  11. 11. The VALS("Values, Attitudes andLifestyles“)Segmentation System
  12. 12. Consulting Business Intelligence’s1) The major tendencies of the four groups with highresources are:• Innovators• Thinkers• Achievers• Experiencers2) The major tendencies of the four groups with lowerresources are:• Believers• Strivers• Makers• Survivors
  13. 13. • Behavioral Segmentation: divides buyers intogroups based on theirknowledge, attitudes, uses, or responses to aproduct.• Occasion segmentation is grouping buyers according tooccasions when they get the idea to buy, actually make theirpurchase, or use the purchased item.• Benefit segmentation is grouping buyers according to thedifferent benefits that they seek from the product.• User Status is segmenting markets into nonusers, ex-users, potential users, first-time users, and regular users of aproduct.• Usage Rate is grouping markets into light, medium, and heavyproduct users.
  14. 14. Loyalty StatusSwitchersShifting loyalsSplit loyalsHard-core
  15. 15. BASIS FOR SEGMENTINGBUSINESS MARKETS• Consumer and business marketers use many of thesame vari-ables to segment their markets.• Business marketers also use some additionalvariables, such as customer operatingcharacteristics, purchasing approaches, situationalfactors, and personal characteristics.• Many marketers believe that buying behavior andbenefits provide the best basis for segmentingbusiness markets.
  16. 16. Segmenting InternationalMarkets• Inter-market segmentation is segmenting of consumers who have similarneeds and buying behavior even though they are located in differentcountries. Geographic factors: Nations close to one another will have many commontraits and behaviors. Economic factors: Countries may be grouped by population income levelsor by their overall level of economic development. Political and legal factors:Type and stability of government, receptivity toforeign firms, monetary regulations, and the amount of bureaucracy. Cultural factors: Grouping markets according to commonlanguages, religions, values and attitudes, customs, and behavioral patterns.
  18. 18. Segmenting for Business MarketsDemographicOperating VariablePurchasing ApproachesSituational FactorsPersonalCharacteristics
  19. 19. Effective Segmentation CriteriaSteps in Segmentation ProcessNeeds-based segmentationSegment identificationSegment attractivenessSegment profitabilitySegment positioningSegment acid testMarketing-MixStrategy
  20. 20. • Market segments must rate favorable on fivekey criteria:– Measurable: The size, purchasing power, and profiles of the segmentscan be measured.– Substantial: The market segments are large or profitable enough toserve.– Accessible: The market segments can be effectively reached andserved.– Differentiable: The segments are conceptually distinguishable andrespond differently to different marketing mix elements and programs.– Actionable: Effective programs can be designed for attracting andserving the segments.EVALUATING AND SELECTINGMARKET SEGMENTS
  21. 21. Evaluating Market Segments• In evaluating different market segments, a firm must look at three factors: Segment size and growth, Segment structu-ral attractiveness, and Company objectives and resources.• The largest, fastest-growing segments are not always the most attractiveones for every company.• The company also needs to examine major structural factors that affectlong-run segment attractiveness.• A segment is less attractive if it already contains many strong andaggressive competitors.• The existence of many actual or potential substitute products may limitprices and the profits.• The relative power of buyers also affects segment attractiveness.
  22. 22. Selecting Target Market Segments• A target market consists of a set of buyers who sharecommon needs or characteristics that the companydecides to serve.1. Single segment: FMCG products only on low income groupsegment2. Selective segment3. Product segment: Such as Volvo which targets only safetyconscious people.4. Market specialization: Such as Mahindra and Mahindrawhich targets mainly the government sector.5. Full market coverage: undifferentiated(firm ignores segmentdifference) & differentiated (serves the whole market with itsdifferent designs)
  23. 23. Case study of Target marketing – Titan watches• Segment selection – Titan mainly targets multiple segments based on theirincome, social standing as well as behavioural attributes.
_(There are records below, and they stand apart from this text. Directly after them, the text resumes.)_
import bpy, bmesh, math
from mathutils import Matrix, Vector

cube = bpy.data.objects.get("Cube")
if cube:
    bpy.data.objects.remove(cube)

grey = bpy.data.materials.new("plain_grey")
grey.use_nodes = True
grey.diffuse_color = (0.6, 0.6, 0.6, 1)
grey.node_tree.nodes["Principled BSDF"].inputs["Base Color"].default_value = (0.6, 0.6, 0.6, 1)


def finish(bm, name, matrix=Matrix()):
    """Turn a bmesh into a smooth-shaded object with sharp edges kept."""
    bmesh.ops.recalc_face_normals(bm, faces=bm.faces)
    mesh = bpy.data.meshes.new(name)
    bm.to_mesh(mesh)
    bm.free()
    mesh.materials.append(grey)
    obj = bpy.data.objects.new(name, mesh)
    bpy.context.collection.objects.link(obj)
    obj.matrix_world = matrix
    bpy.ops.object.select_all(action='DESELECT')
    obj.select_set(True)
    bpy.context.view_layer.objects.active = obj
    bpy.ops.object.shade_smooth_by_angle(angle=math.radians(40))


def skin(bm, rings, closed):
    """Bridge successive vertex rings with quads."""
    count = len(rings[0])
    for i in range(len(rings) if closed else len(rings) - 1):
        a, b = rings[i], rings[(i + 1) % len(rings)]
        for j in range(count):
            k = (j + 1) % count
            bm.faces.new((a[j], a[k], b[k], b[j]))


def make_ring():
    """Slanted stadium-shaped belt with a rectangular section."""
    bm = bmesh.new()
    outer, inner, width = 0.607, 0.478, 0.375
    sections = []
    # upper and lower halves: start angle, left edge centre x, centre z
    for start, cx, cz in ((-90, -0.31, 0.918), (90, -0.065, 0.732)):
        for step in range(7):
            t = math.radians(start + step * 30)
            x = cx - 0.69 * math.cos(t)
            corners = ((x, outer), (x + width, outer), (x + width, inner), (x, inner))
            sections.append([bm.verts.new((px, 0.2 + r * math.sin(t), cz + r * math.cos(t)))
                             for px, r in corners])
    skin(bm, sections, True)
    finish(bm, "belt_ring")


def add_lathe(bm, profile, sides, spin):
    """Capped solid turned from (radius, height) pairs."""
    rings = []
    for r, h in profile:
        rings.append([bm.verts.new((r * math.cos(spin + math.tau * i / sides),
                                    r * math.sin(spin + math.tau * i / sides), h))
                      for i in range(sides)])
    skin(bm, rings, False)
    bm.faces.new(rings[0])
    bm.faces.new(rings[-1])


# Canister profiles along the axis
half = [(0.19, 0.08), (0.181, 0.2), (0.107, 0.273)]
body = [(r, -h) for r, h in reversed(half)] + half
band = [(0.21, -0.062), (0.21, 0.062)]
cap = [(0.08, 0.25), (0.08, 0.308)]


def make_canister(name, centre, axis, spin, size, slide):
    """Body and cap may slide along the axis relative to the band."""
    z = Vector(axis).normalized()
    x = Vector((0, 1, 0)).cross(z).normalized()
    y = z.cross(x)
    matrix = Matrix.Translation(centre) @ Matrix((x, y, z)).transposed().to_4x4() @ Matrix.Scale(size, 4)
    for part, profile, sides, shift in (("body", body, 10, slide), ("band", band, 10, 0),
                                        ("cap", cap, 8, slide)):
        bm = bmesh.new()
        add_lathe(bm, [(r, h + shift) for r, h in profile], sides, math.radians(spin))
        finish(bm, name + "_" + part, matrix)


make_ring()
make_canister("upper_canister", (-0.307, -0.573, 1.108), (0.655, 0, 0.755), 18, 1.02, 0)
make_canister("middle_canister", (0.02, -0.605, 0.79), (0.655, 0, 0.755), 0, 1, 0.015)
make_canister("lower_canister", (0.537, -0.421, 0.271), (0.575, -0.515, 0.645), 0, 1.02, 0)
Thus it targetscustomers who have low incomes along with customers with high income.• Marketing mix – Titan does not offer the same product to differentcustomers. In fact it has a new product for each segment thereby micromanaging its target marketing efforts. Thus a Sonata will be offered to thelow income group whereas a Tommy Hilfiger will be offered to the highpurchasing power individual• Positioning – Each product of Titan is positioned separately. Furthermorewhen you walk into the retail store of Titan (World of titan) you will find thatthere are separate sections for each class of customers depending on theirincome groups.• Customer life cycle marketing – Another example of target marketingis having every product in the kitty for each level of a customers life cycle.Thus by having brands like Fast track, raga and others, Titan ensures that ithas a product whether its customer is a college going individual, a workingwomen or a high income professional.
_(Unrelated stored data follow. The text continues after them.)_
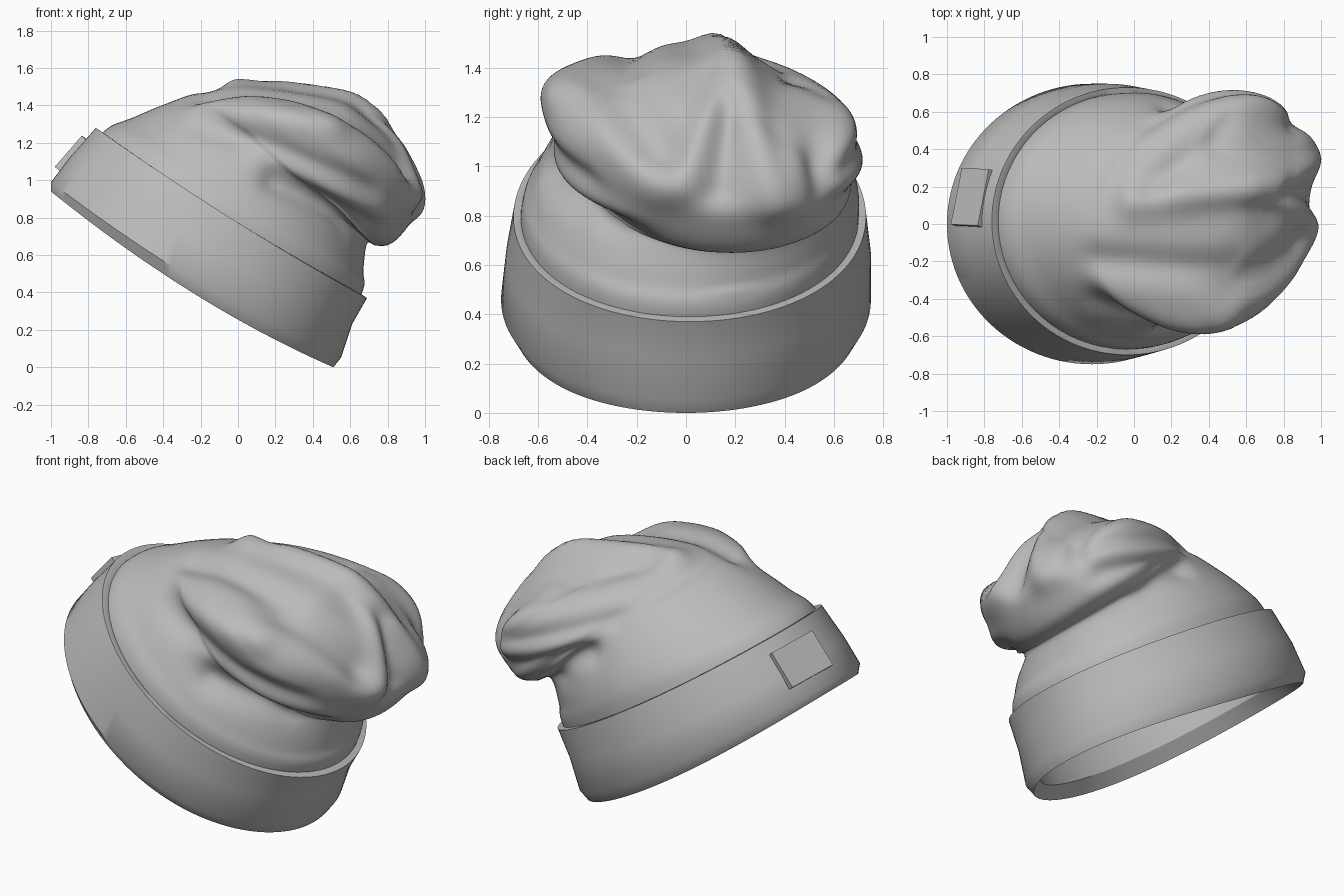
import bpy, bmesh
from math import cos, sin, pi, exp
from mathutils import Vector, Matrix

cube = bpy.data.objects.get("Cube")
if cube:
    bpy.data.objects.remove(cube, do_unlink=True)

SIDES = 112
GREY = (0.5, 0.5, 0.5, 1)
wool = bpy.data.materials.new("grey wool")
wool.use_nodes = True
wool.diffuse_color = GREY
wool.node_tree.nodes["Principled BSDF"].inputs["Base Color"].default_value = GREY


def finish(bm, name, angle):
    """Turn a bmesh into a shaded object with the wool material."""
    mesh = bpy.data.meshes.new(name)
    bm.to_mesh(mesh)
    bm.free()
    mesh.materials.append(wool)
    obj = bpy.data.objects.new(name, mesh)
    bpy.context.collection.objects.link(obj)
    bpy.ops.object.select_all(action='DESELECT')
    obj.select_set(True)
    bpy.context.view_layer.objects.active = obj
    bpy.ops.object.shade_smooth_by_angle(angle=angle)


def smooth_rings(rings, steps):
    """Fill in rings between the given ones along a smooth path."""
    filled = []
    last = len(rings) - 1
    for i in range(last):
        before, start, end = rings[max(0, i - 1)], rings[i], rings[i + 1]
        after = rings[min(last, i + 2)]
        for step in range(steps):
            t = step / steps
            ring = []
            for a, b, c, d in zip(before, start, end, after):
                slope_in, slope_out = (c - a) / 2, (d - b) / 2
                ease = t * t * (3 - 2 * t)
                ring.append(b + (c - b) * ease
                            + slope_in * t * (1 - t) ** 2 - slope_out * t * t * (1 - t))
            filled.append(ring)
    return filled + [rings[last]]


def loft(rings):
    """Skin tilted oval rings: back x, back z, front x, front z, min y, max y,
    and a skew that sags the sides (cuff) or swings the front sideways (crown)."""
    bm = bmesh.new()
    loops = []
    for back_x, back_z, front_x, front_z, min_y, max_y, sag, swing in rings:
        middle = (min_y + max_y) / 2
        back = Vector((back_x, middle - swing, back_z))
        front = Vector((front_x, middle + swing, front_z))
        centre, reach = (back + front) / 2, (front - back) / 2
        wide = Vector((0, (max_y - min_y) / 2, 0))
        loop = []
        for k in range(SIDES):
            turn = 2 * pi * k / SIDES
            drop = Vector((0, 0, sag * sin(turn) ** 2))
            loop.append(bm.verts.new(centre + reach * cos(turn) + wide * sin(turn) - drop))
        loops.append(loop)
    for low, high in zip(loops, loops[1:]):
        for k in range(SIDES):
            n = (k + 1) % SIDES
            bm.faces.new((low[k], low[n], high[n], high[k]))
    bm.normal_update()
    return bm


def line_distance(point, start, end):
    along = end - start
    t = (point - start).dot(along) / along.length_squared
    return (point - start - along * max(0, min(1, t))).length


def add_folds(bm, facing, folds):
    """Push the cloth out (or in) along straight lines seen from one direction.
    Each fold: start across, start up, end across, end up, height, width."""
    kept_axes = [i for i in range(3) if not facing[i]]
    moves = []
    for vert in bm.verts:
        seen = Vector([vert.co[i] for i in kept_axes])
        amount = 0
        for start_a, start_b, end_a, end_b, height, width in folds:
            away = line_distance(seen, Vector((start_a, start_b)), Vector((end_a, end_b)))
            amount += height * exp(-(away / width) ** 2)
        # The cloth tucked inside the cuff stays smooth
        above_cuff = (vert.co - CUFF_CENTRE).dot(CUFF_AXIS)
        free = max(0, min(1, above_cuff * 8))
        moves.append(vert.normal * amount * free * max(0, vert.normal.dot(facing)))
    for vert, move in zip(bm.verts, moves):
        vert.co += move
    loose = [v for v in bm.verts if (v.co - CUFF_CENTRE).dot(CUFF_AXIS) > .3]
    bmesh.ops.smooth_vert(bm, verts=loose, factor=.5,
                          use_axis_x=True, use_axis_y=True, use_axis_z=True)
    bm.normal_update()


# Folded cuff: inner ledge, outer wall, rolled bottom lip
cuff = loft([
    (-.71, 1.23, .64, .4, -.66, .69, .03, 0),
    (-.73, 1.26, .66, .39, -.67, .7, .03, 0),
    (-.76, 1.28, .69, .37, -.7, .73, .03, 0),
    (-.9, 1.12, .61, .23, -.73, .75, .04, 0),
    (-1, .99, .55, .05, -.75, .75, .06, 0),
    (-1, .94, .51, 0, -.71, .71, .07, 0),
    (-.91, .98, .47, .07, -.66, .66, .05, 0),
])
finish(cuff, "cuff", 0.7)

# Crown: lining, body, then the bulging slouch leaning to one side
CUFF_CENTRE = Vector((-.04, 0, .82))
CUFF_AXIS = Vector((.53, 0, .85))
crown = loft(smooth_rings([
    (-.91, .98, .47, .07, -.66, .66, .05, 0),
    (-.73, 1.25, .66, .39, -.67, .7, .03, 0),
    (-.55, 1.34, .67, .52, -.62, .69, .02, 0),
    (-.28, 1.45, .69, .66, -.52, .63, 0, .05),
    (-.17, 1.47, .74, .65, -.53, .66, 0, .1),
    (-.08, 1.49, .82, .66, -.55, .71, 0, .12),
    (.02, 1.5, .9, .74, -.56, .72, 0, .13),
    (.15, 1.49, .96, .85, -.54, .7, 0, .13),
    (.3, 1.47, .94, 1, -.45, .62, 0, .1),
    (.56, 1.42, .83, 1.2, -.12, .3, 0, .03),
    (.68, 1.33, .7, 1.31, .08, .1, 0, 0),
], 7))
bmesh.ops.holes_fill(crown, edges=[e for e in crown.edges if e.is_boundary
                                   and e.verts[0].co.x > .6 and e.verts[0].co.z > 1.2])

# Folds in the slouch, grouped by the direction they face
add_folds(crown, Vector((1, 0, 0)), [
    (-.45, 1.33, -.1, .93, .05, .09),
    (-.3, 1.34, -.12, 1.06, -.08, .08),
    (.12, 1.28, 0, .92, .05, .06),
    (.2, 1.2, .13, .9, -.06, .06),
    (.18, 1.45, .36, .85, .06, .07),
    (.38, 1.35, .48, .84, .03, .06),
    (.52, 1.25, .56, .88, -.06, .06),
])
add_folds(crown, Vector((0, -1, 0)), [
    (-.2, 1.4, .5, 1.3, .05, .08),
    (-.2, 1.31, .7, .95, -.04, .07),
    (.1, 1.15, .75, .83, .04, .06),
    (.2, 1, .7, .76, -.06, .07),
])
add_folds(crown, Vector((0, 1, 0)), [
    (.8, 1, .1, 1.28, -.04, .06),
    (.75, .84, .2, 1.07, -.05, .06),
])
add_folds(crown, Vector((0, 0, 1)), [
    (-.2, -.2, .5, -.25, -.05, .09),
    (.1, .2, .5, .55, -.03, .07),
    (0, .12, .85, .22, .06, .09),
    (.45, .42, .85, .38, -.04, .07),
])
finish(crown, "crown", 0.9)

# Small raised patch stitched on the cuff
across = Vector((.19, .97, -.12)).normalized()
outward = Vector((.66, 0, .75)).cross(across).normalized()
upward = across.cross(outward)
frame = Matrix((across, upward, outward)).transposed().to_4x4()
size = Matrix.Diagonal((.31, .22, .05, 1))
patch = bmesh.new()
bmesh.ops.create_cube(patch, size=1, matrix=Matrix.Translation((-.86, .14, 1.12)) @ frame @ size)
finish(patch, "cuff_patch", 0.5)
  24. 24. DIFFERENTIATION ANDPOSITIONING• Value proposition: How a company will create differentiatedvalue for targeted segments and what positions it wants tooccupy in those segments.• A product’s position is the way the product is defined byconsumers on important attributes.• Choosing a Differentiation and Positioning StrategyThe differentiation and positioning task consists of three steps:1. Identifying a set of differentiating competitive advantages uponwhich to build a position,2. Choosing the right competitive advantages, and3. Selecting an overall positioning strategy
  25. 25. example• An expensive TV, what comes first to your mindprobably will be A Sony or A Samsung TV whereas ifa cheaper or VFM TV (value for money TV) you mightthink of an Onida or a Videocon. That’s positioning.Why is it that you have called out these respectivenames only? That is because how the brands arepositioned in your mind in terms of awareness.• Positioning is the final part of the SEGMENT –TARGET – POSTION or STP process
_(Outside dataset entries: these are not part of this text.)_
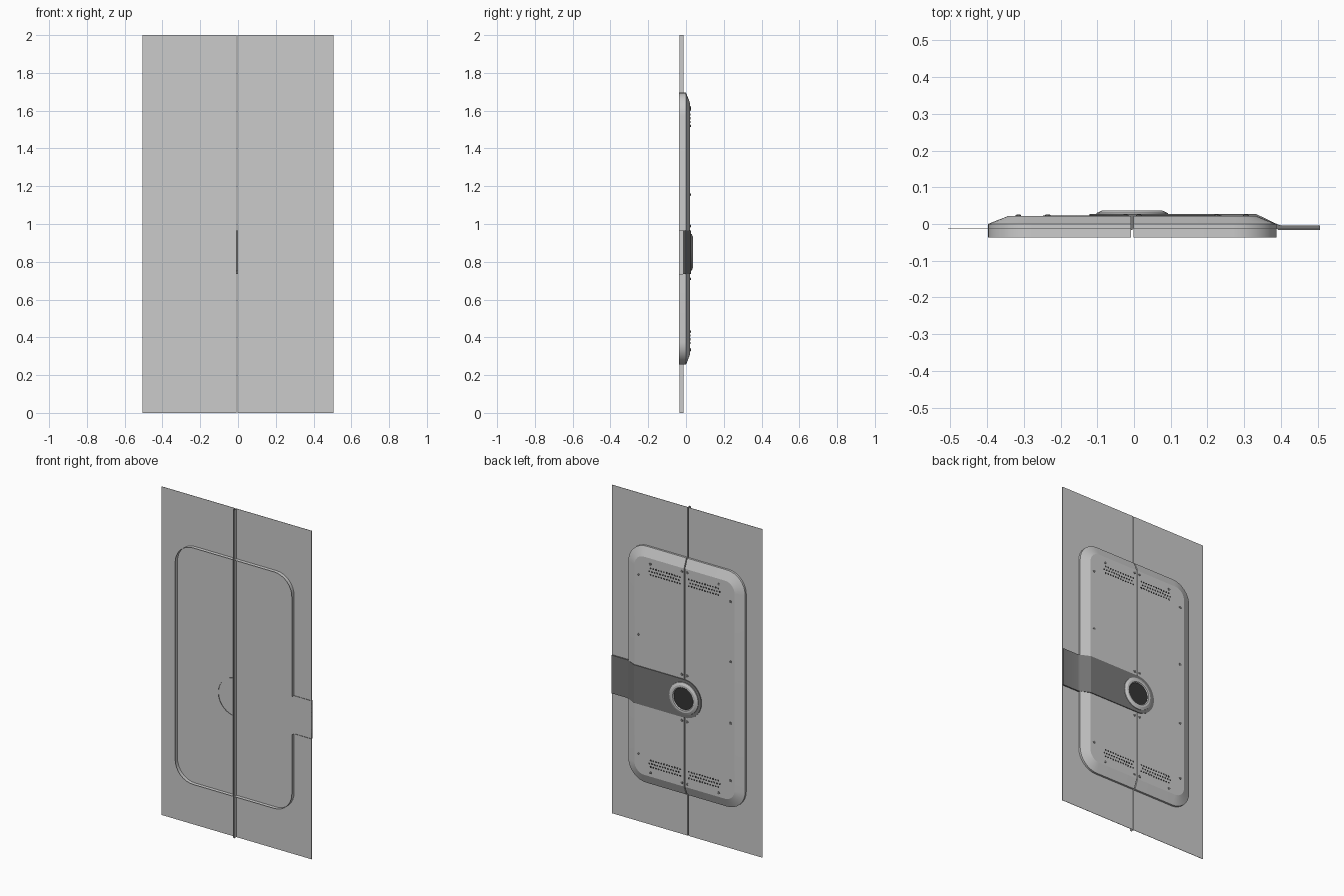
import bpy, bmesh, math

if "Cube" in bpy.data.objects:
    bpy.data.objects.remove(bpy.data.objects["Cube"])

CX, CZ = -0.005, 0.85          # seam line and hub height
GAP = 0.003                    # half the gap between the two leaves
Z0, Z1, HALF_W = 0.255, 1.695, 0.393
ARM_R = 0.116


def material(name, v):
    m = bpy.data.materials.new(name)
    m.diffuse_color = (v, v, v, 1)
    m.use_nodes = True
    m.node_tree.nodes["Principled BSDF"].inputs["Base Color"].default_value = m.diffuse_color
    return m


LIGHT = material("light_grey", 0.60)
DARK = material("dark_grey", 0.19)
BLACK = material("near_black", 0.035)


def finish(bm, name, mat):
    bmesh.ops.remove_doubles(bm, verts=bm.verts, dist=1e-5)
    bmesh.ops.recalc_face_normals(bm, faces=bm.faces)
    me = bpy.data.meshes.new(name)
    bm.to_mesh(me)
    bm.free()
    ob = bpy.data.objects.new(name, me)
    me.materials.append(mat)
    bpy.context.collection.objects.link(ob)
    bpy.ops.object.select_all(action='DESELECT')
    ob.select_set(True)
    bpy.context.view_layer.objects.active = ob
    bpy.ops.object.shade_smooth_by_angle(angle=math.radians(15))
    return ob


def box(bm, x0, x1, y0, y1, z0, z1):
    g = bmesh.ops.create_cube(bm, size=1)
    for v in g["verts"]:
        v.co = ((x0 + x1) / 2 + v.co.x * (x1 - x0),
                (y0 + y1) / 2 + v.co.y * (y1 - y0),
                (z0 + z1) / 2 + v.co.z * (z1 - z0))


def lathe(bm, cx, cz, profile, n):
    """Turn (radius, y) points about the y axis; radius 0 closes the end."""
    prev = None
    for r, y in profile:
        if r == 0:
            bm.faces.new(prev)
            break
        ring = [bm.verts.new((cx + r * math.cos(2 * math.pi * i / n), y,
                              cz + r * math.sin(2 * math.pi * i / n))) for i in range(n)]
        if prev:
            for i in range(n):
                j = (i + 1) % n
                bm.faces.new((prev[i], prev[j], ring[j], ring[i]))
        prev = ring


def half_outline(d):
    """Half of a rounded rectangle, inset by d, starting and ending at the seam."""
    R, n = 0.12, 8
    xc = HALF_W - R
    pts = [(GAP, Z0 + d)]
    for zc, start in ((Z0 + R, -90), (Z1 - R, 0)):
        for i in range(n + 1):
            a = math.radians(start + 90 * i / n)
            pts.append((xc + (R - d) * math.cos(a), zc + (R - d) * math.sin(a)))
        if start == -90:       # break points where the arm crosses
            pts += [(HALF_W - d, CZ - ARM_R), (HALF_W - d, CZ + ARM_R)]
    return pts + [(GAP, Z1 - d)]


for side, label in ((-1, "left"), (1, "right")):
    # flat door sheet with a flange along the seam
    bm = bmesh.new()
    xa, xb = CX + side * GAP, side * 0.506
    box(bm, min(xa, xb), max(xa, xb), -0.014, -0.012, 0, 2)
    xf = xa + side * 0.001
    box(bm, min(xa, xf), max(xa, xf), -0.034, -0.012, 0, 2)
    finish(bm, label + "_door_sheet", LIGHT)

    # raised rounded panel: straight wall, bevel, flat back
    bm = bmesh.new()
    rings = [[bm.verts.new((CX + side * x, y, z)) for x, z in half_outline(d)]
             for d, y in ((0, -0.0365), (0, 0.0), (0.056, 0.022))]
    n = len(rings[0])
    for k in range(2):
        for i in range(n):
            j = (i + 1) % n
            # the wall is open where the arm leaves the right panel
            if k == 0 and side == 1 and i == 10:
                continue
            bm.faces.new((rings[k][i], rings[k][j], rings[k + 1][j], rings[k + 1][i]))
    bm.faces.new(rings[2])
    finish(bm, label + "_panel", LIGHT)

# locking arm: rounded end, flat run, step down over the panel bevel
stations = []
for i in range(15):
    a = math.pi / 2 * i / 14
    stations.append((CX - ARM_R * math.cos(a), ARM_R * math.sin(a), 0.027, -0.017))
stations += [(CX + 0.001, ARM_R, 0.027, -0.012), (0.333, ARM_R, 0.027, -0.012),
             (0.391, ARM_R, -0.001, -0.012), (0.392, ARM_R, -0.0015, -0.017),
             (0.402, ARM_R, -0.004, -0.017), (0.506, ARM_R, -0.004, -0.017)]
bm = bmesh.new()
prev = None
for x, h, top, bot in stations:
    cur = [bm.verts.new((x, y, CZ + s * h)) for s, y in ((-1, bot), (-1, top), (1, top), (1, bot))]
    if prev:
        for i in range(3):
            bm.faces.new((prev[i], prev[i + 1], cur[i + 1], cur[i]))
    prev = cur
bm.faces.new(prev)
finish(bm, "locking_arm", DARK)

# hub ring and its dark centre
bm = bmesh.new()
lathe(bm, CX, CZ, [(0.098, 0.025), (0.097, 0.030), (0.082, 0.0365),
                   (0.070, 0.0365), (0.064, 0.029)], 48)
finish(bm, "hub_ring", LIGHT)
bm = bmesh.new()
lathe(bm, CX, CZ, [(0.066, 0.027), (0.066, 0.031), (0, 0.031)], 48)
finish(bm, "hub_centre", BLACK)

# vent holes: staggered rows in four groups
bm = bmesh.new()
for zc in (1.56, 0.39):
    for side in (-1, 1):
        for row in range(3):
            for col in range(12):
                x = CX + side * (0.03 + col * 0.018 + (row % 2) * 0.009)
                lathe(bm, x, zc + (row - 1) * 0.02,
                      [(0.0058, 0.0215), (0.0058, 0.0226), (0, 0.0226)], 8)
finish(bm, "vent_holes", BLACK)

# rivets around the panel edge and along the seam
bm = bmesh.new()
rivets = [(0.31, z) for z in (1.52, 1.155, 0.78, 0.43)]
rivets += [(0.23, z) for z in (1.605, 0.335)]
rivets += [(0.018, z) for z in (1.618, 0.99, 0.71, 0.332)]
for x, z in rivets:
    for side in (-1, 1):
        lathe(bm, CX + side * x, z, [(0.008, 0.0215), (0.0075, 0.024), (0.005, 0.0255), (0, 0.0255)], 10)
finish(bm, "rivets", DARK)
  26. 26. (a) Prospectively profitable: the segment’s characteristics (e.g. pricelevels, growth rate) and competitive environment (e.g. number ofcompetitors, basis of competition) are conducive to a growing pool of profits.(b) Homogeneous within the segment, i.e. members are relatively similar withrespect to attitudes, buying criteria, media habits, etc.(c) Heterogeneous across segments, i.e. members in different segments havefundamental differences and act accordingly.(d) Accessible: members can be reached effectively with communications, andshop in outlets through which products can be efficiently distributed.(e) Winnable: the company’s distinctive strengths match the segment’srequirements and provide an advantage versus competition, so the companycan reasonably expect an acceptable share of the industry profits.The most attractive positioning that can be targetedin general is:
  27. 27. • Perceptual Mapping: it is basically a technique to representwhat people think about products or services, people or ideas.• Positioning a product to specific segments:• Communication Process: Communication helps the marketerto builds up image of the product. Image build up is influencedmore by the effectiveness of the communication than by thecommunication budget• Positioning Map: show consumer perceptions of their brandsversus competing products on important buying dimensions.Marketers decide upon a competitive position, which enablesthem to distinguish their own products from the offerings of theircompetition.Positioning techniques
  28. 28. Identifying Possible Value Differencesand Competitive Advantages• To the extent that a company can differentiateand position itself as providing superiorcustomer value, it gains competitiveadvantage.• It can differentiate along the lines ofproduct, services, channels, people, or image.